(The fact that both statutes use nearly identical definitions for the term “charitable” calls into question the need for a specific exemption aimed at charitable hospitals if they would also be covered by the general charitable exemption. Why did the General Assembly create what appears to be a duplicate exemption for charitable hospitals? The only substantive difference between the two statutes is the unusual description of the type of property covered by the charitable hospital exemption. It covers not only property owned by the hospital—the usual standard—but also property “held for” a hospital’s exclusive use. Does that broaden G.S. 105-278.8 to cover property leased but not owned by a charitable hospital? I’ll get back to that question in a future blog post.)
In the Pavillon case, the appellate court concluded that the treatment center was charitable because of these five factors:
- The rates charged by the center were close to those charged by government institutions and well below those charged by for-profit institutions providing similar services. The center charged $12,500 for its four-week residential treatment program, as compared to $5,000 charged by state institutions and up to $50,000 charged by private, for-profit institutions.
- The amount of free care provided by Pavillon was “not inconsiderable when compared to the client fees it has generated.” Over a three-year period the center earned $5 million in patient fees and provided $1.8 million in free care, meaning for every $1 the center earned in income it provided roughly 40 cents of free care. Another way of looking at it: free care was roughly 40% of paid care.
- No patients were ever rejected due to financial reasons. What’s more, the center reserved 10% of its beds for indigent patients.
- The center provided a number free services to the community beyond its regular treatment programs, including free training to mental health professionals and educational resources for school systems and churches.
- The center could not continue to operate without charitable donations. Over a typical one-year period, the center’s revenues consisted of $2.9 million in patient fees and $1.1 million in charitable donations. Put another way, over 25% of the center’s total revenue came from charitable donations.
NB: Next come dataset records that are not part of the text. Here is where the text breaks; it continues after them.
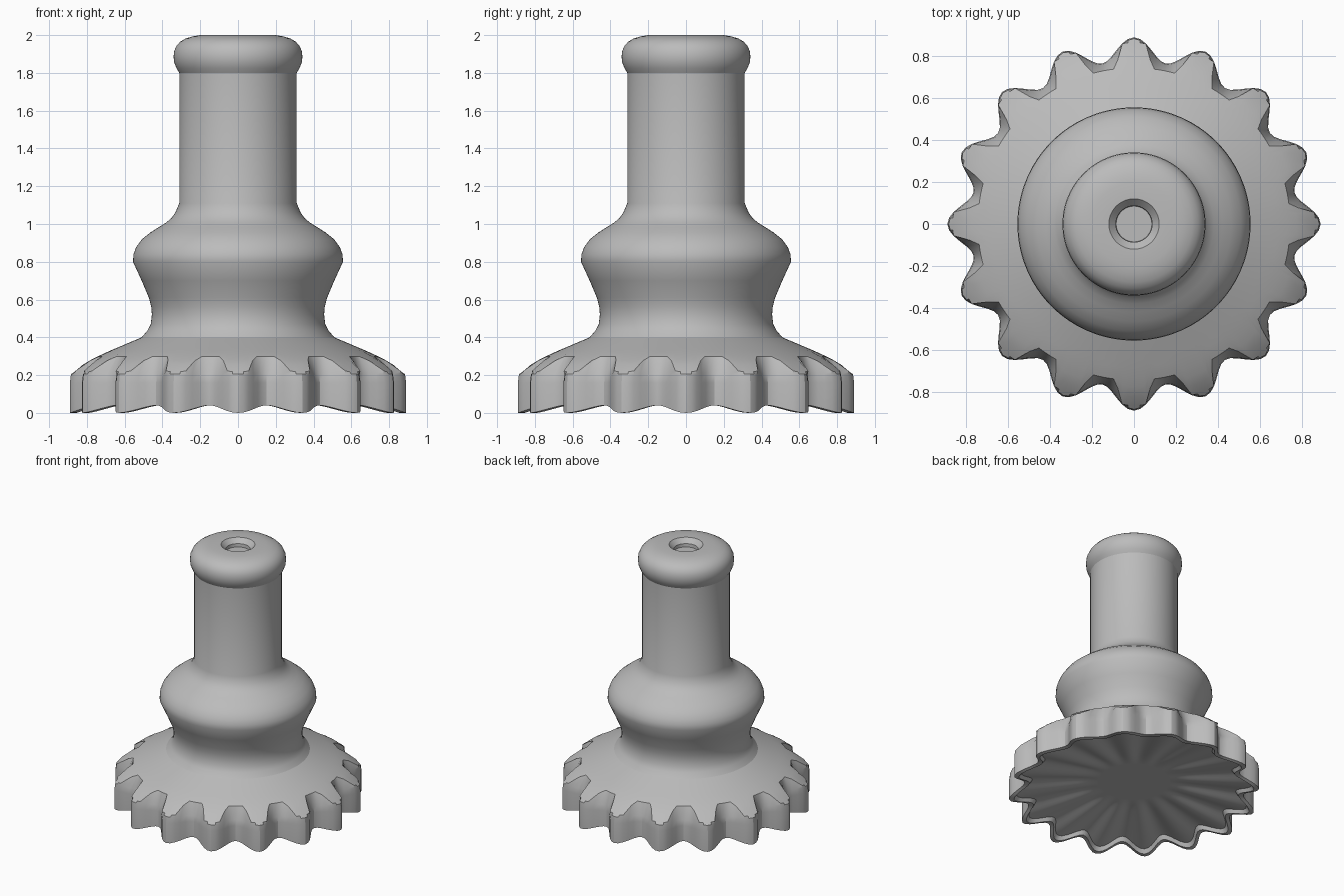
import bpy, bmesh, math

default = bpy.data.objects.get("Cube")
if default:
    bpy.data.objects.remove(default, do_unlink=True)

LOBES = 16
SEGMENTS = LOBES * 12

grey = bpy.data.materials.new("plain grey")
grey.use_nodes = True
colour = (0.5, 0.5, 0.5, 1)
grey.diffuse_color = colour
grey.node_tree.nodes["Principled BSDF"].inputs["Base Color"].default_value = colour


def ring_surface(name, rings, cap_start=False, cap_end=False):
    """Skin a stack of rings; each ring maps an angle to (radius, height)."""
    bm = bmesh.new()
    loops = []
    for ring in rings:
        loop = []
        for i in range(SEGMENTS):
            a = math.tau * i / SEGMENTS
            r, z = ring(a)
            loop.append(bm.verts.new((r * math.cos(a), r * math.sin(a), z)))
        loops.append(loop)
    for low, high in zip(loops, loops[1:]):
        for i in range(SEGMENTS):
            j = (i + 1) % SEGMENTS
            bm.faces.new((low[i], low[j], high[j], high[i]))
    if cap_start:
        bm.faces.new(loops[0][::-1])
    if cap_end:
        bm.faces.new(loops[-1])
    mesh = bpy.data.meshes.new(name)
    bm.to_mesh(mesh)
    bm.free()
    mesh.materials.append(grey)
    obj = bpy.data.objects.new(name, mesh)
    bpy.context.collection.objects.link(obj)
    bpy.ops.object.select_all(action='DESELECT')
    obj.select_set(True)
    bpy.context.view_layer.objects.active = obj
    bpy.ops.object.shade_smooth_by_angle(angle=math.radians(30))
    return obj


def circle(r, z):
    return lambda a: (r, z)


# Scalloped outline: 0 on a lobe, 1 in a valley
def valley(a):
    return (1 - math.cos(LOBES * a)) / 2


def outline(a):
    return 0.89 - 0.11 * valley(a)


# Notched edge of the dome, with steeper sides than the outline
def dome_edge(a):
    t = min(max((valley(a) - 0.2) / 0.5, 0), 1)
    t = t * t * (3 - 2 * t)
    return 0.865 - 0.12 * t


DOME = [(0.51, 0.4), (0.6, 0.362), (0.71, 0.315), (0.8, 0.27), (0.85, 0.235), (0.89, 0.19)]


def dome_height(r):
    for (r0, z0), (r1, z1) in zip(DOME, DOME[1:]):
        if r <= r1:
            return z0 + (z1 - z0) * (r - r0) / (r1 - r0)
    return DOME[-1][1]


def dome_ring(t):
    def ring(a):
        r = 0.51 + (dome_edge(a) - 0.51) * t
        return r, dome_height(r)
    return ring


def wall_ring(inset, z, lift=0.0):
    return lambda a: (outline(a) - inset, z + lift * valley(a))


# Fluted underside, fading to a plain disc at the middle
def flute_ring(t):
    def ring(a):
        r = 0.27 + (outline(a) - 0.055 - 0.27) * t
        return r, 0.1 - 0.07 * t + 0.04 * t ** 0.6 * valley(a)
    return ring


foot_rings = [circle(0.25, 0.1)]
foot_rings += [flute_ring(i / 8) for i in range(9)]
foot_rings += [wall_ring(0.035, 0.0, 0.04), wall_ring(0, 0.0, 0.04),
               wall_ring(0, 0.16), wall_ring(0.006, 0.205)]
foot_rings += [dome_ring(1 - i / 8) for i in range(9)]
ring_surface("scalloped_foot", foot_rings, cap_start=True)

# Turned stem: waist, bulge, straight neck, rounded collar and shallow socket
STEM = [(0.51, 0.4), (0.48, 0.435), (0.462, 0.47), (0.456, 0.52), (0.459, 0.56),
        (0.472, 0.61), (0.51, 0.7), (0.556, 0.8), (0.553, 0.84), (0.54, 0.876),
        (0.51, 0.918), (0.464, 0.955), (0.42, 0.983), (0.38, 1.008), (0.352, 1.032),
        (0.332, 1.06), (0.311, 1.11), (0.311, 1.8), (0.326, 1.825), (0.338, 1.855),
        (0.341, 1.885), (0.338, 1.915), (0.326, 1.943), (0.306, 1.965),
        (0.278, 1.982), (0.24, 1.993), (0.2, 2.0), (0.12, 2.0),
        (0.087, 1.965), (0.085, 1.94)]
ring_surface("turned_stem", [circle(r, z) for r, z in STEM], cap_end=True)
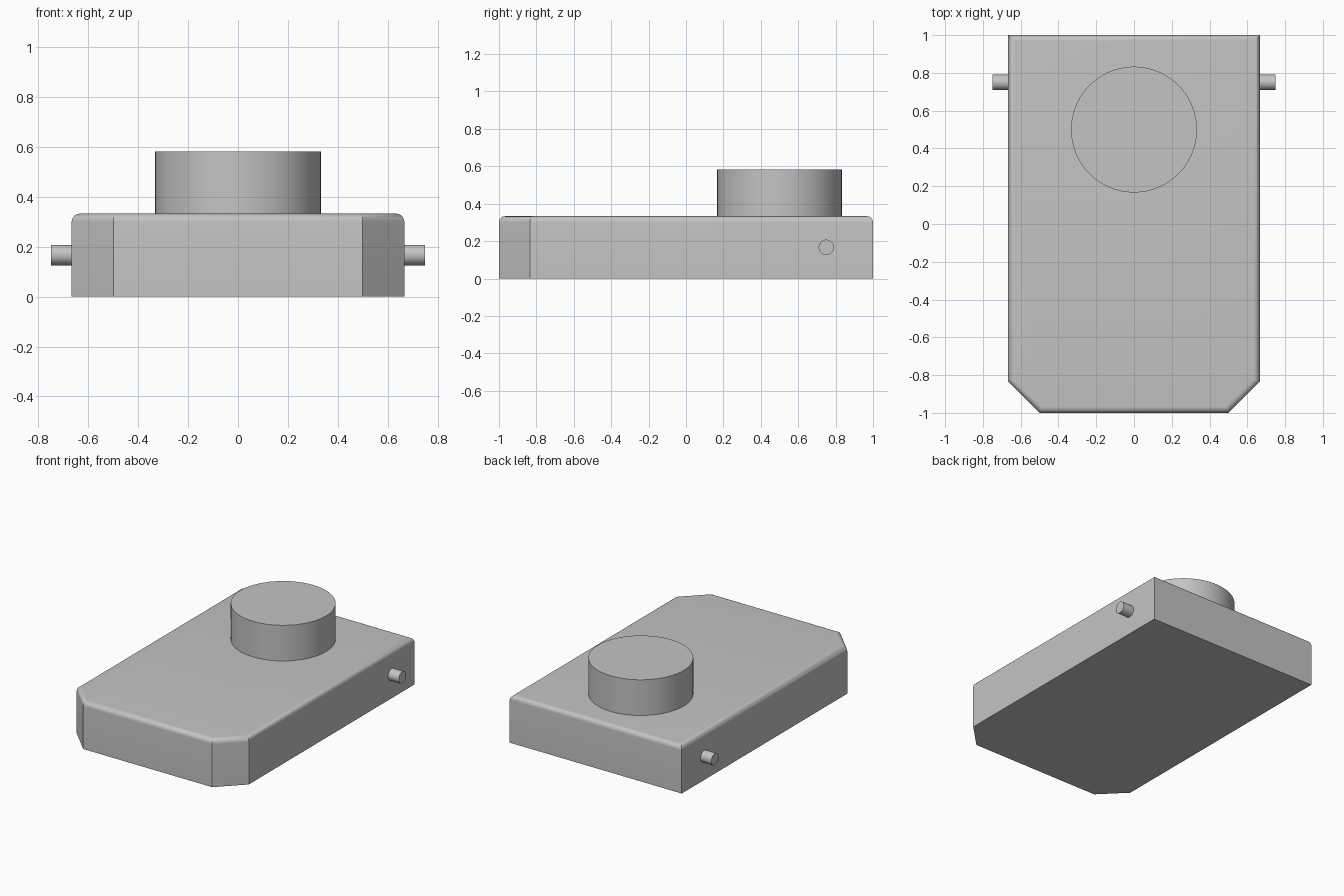
import bpy, bmesh, math

cube = bpy.data.objects.get("Cube")
if cube:
    bpy.data.objects.remove(cube, do_unlink=True)

GREY = (0.55, 0.55, 0.55, 1)
grey = bpy.data.materials.new("plain grey")
grey.use_nodes = True
grey.diffuse_color = GREY
grey.node_tree.nodes["Principled BSDF"].inputs["Base Color"].default_value = GREY


def finish(obj):
    obj.data.materials.append(grey)
    bpy.ops.object.select_all(action="DESELECT")
    obj.select_set(True)
    bpy.context.view_layer.objects.active = obj
    bpy.ops.object.shade_smooth_by_angle(angle=math.radians(30))


def cylinder(name, radius, depth, location, rotation=(0, 0, 0), sides=64):
    bpy.ops.mesh.primitive_cylinder_add(vertices=sides, radius=radius, depth=depth,
                                        location=location, rotation=rotation)
    obj = bpy.context.object
    obj.name = name
    finish(obj)


# Body: slab with two clipped front corners and a rounded top rim
HALF_W, HEIGHT, CLIP, RIM = 0.667, 0.333, 0.167, 0.033
right_side = [(HALF_W - CLIP, -1), (HALF_W, CLIP - 1), (HALF_W, 1)]
outline = right_side + [(-x, y) for x, y in reversed(right_side)]

bm = bmesh.new()
base = bm.faces.new([bm.verts.new((x, y, 0)) for x, y in outline])
extruded = bmesh.ops.extrude_face_region(bm, geom=[base], use_keep_orig=True)["geom"]
bmesh.ops.translate(bm, vec=(0, 0, HEIGHT),
                    verts=[v for v in extruded if isinstance(v, bmesh.types.BMVert)])
bmesh.ops.recalc_face_normals(bm, faces=bm.faces)
rim = [e for e in bm.edges if all(v.co.z > HEIGHT / 2 for v in e.verts)]
bmesh.ops.bevel(bm, geom=rim, offset=RIM, segments=8, profile=0.5, affect="EDGES")
mesh = bpy.data.meshes.new("body")
bm.to_mesh(mesh)
bm.free()
body = bpy.data.objects.new("body", mesh)
bpy.context.collection.objects.link(body)
finish(body)

# Round knob standing on the top, near the back
cylinder("top_knob", 0.333, 0.27, (0, 0.5, 0.448), sides=96)

# Small pins sticking out of both sides
for name, side in (("left_pin", 1), ("right_pin", -1)):
    cylinder(name, 0.041, 0.1, (side * 0.7, 0.75, 0.167), (0, math.pi / 2, 0), 32)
The Pavillon court’s analysis offers rough benchmarks that a county should use to determine when a hospital is charitable for purposes of G.S. 105-278.8. Does it mean that the amount of free care provided must always be at least 40% of paid care? No, but the Pavillon opinion does suggest that the amount of free care must be substantial. I can’t say exactly where the threshold lies, but a figure well below the 40% approved by the Pavillon court should not be sufficient for the exemption.
The test should be even more stringent for charitable contributions, because the court’s reasoning implies that if a hospital could operate without charitable contributions then it could not qualify as for the charitable exemption. The percentage of charitable contributions doesn’t need to be over 25% as it was for Pavillon, but it needs to be close.
The other three factors listed by the court are also important. How does the taxpayer’s rates compare with those charged by similar medical facilities? Are patients ever rejected due to inability to pay? Does the taxpayer provide other benefits to the community besides its free/reduced care?
While the Pavillon case does not create specific bright-line rules for when a hospital is charitable, it gives us much more guidance than does the text of G.S. 105-278.8 or the one previous case to interpret that statute. County tax officials would be wise to use the Pavillon opinion to develop the questions they ask of taxpayers seeking the charitable hospital exemption. If a taxpayer cannot meet standards similar to those created by the Pavillon court, then the taxpayer should not receive the charitable hospital exemption.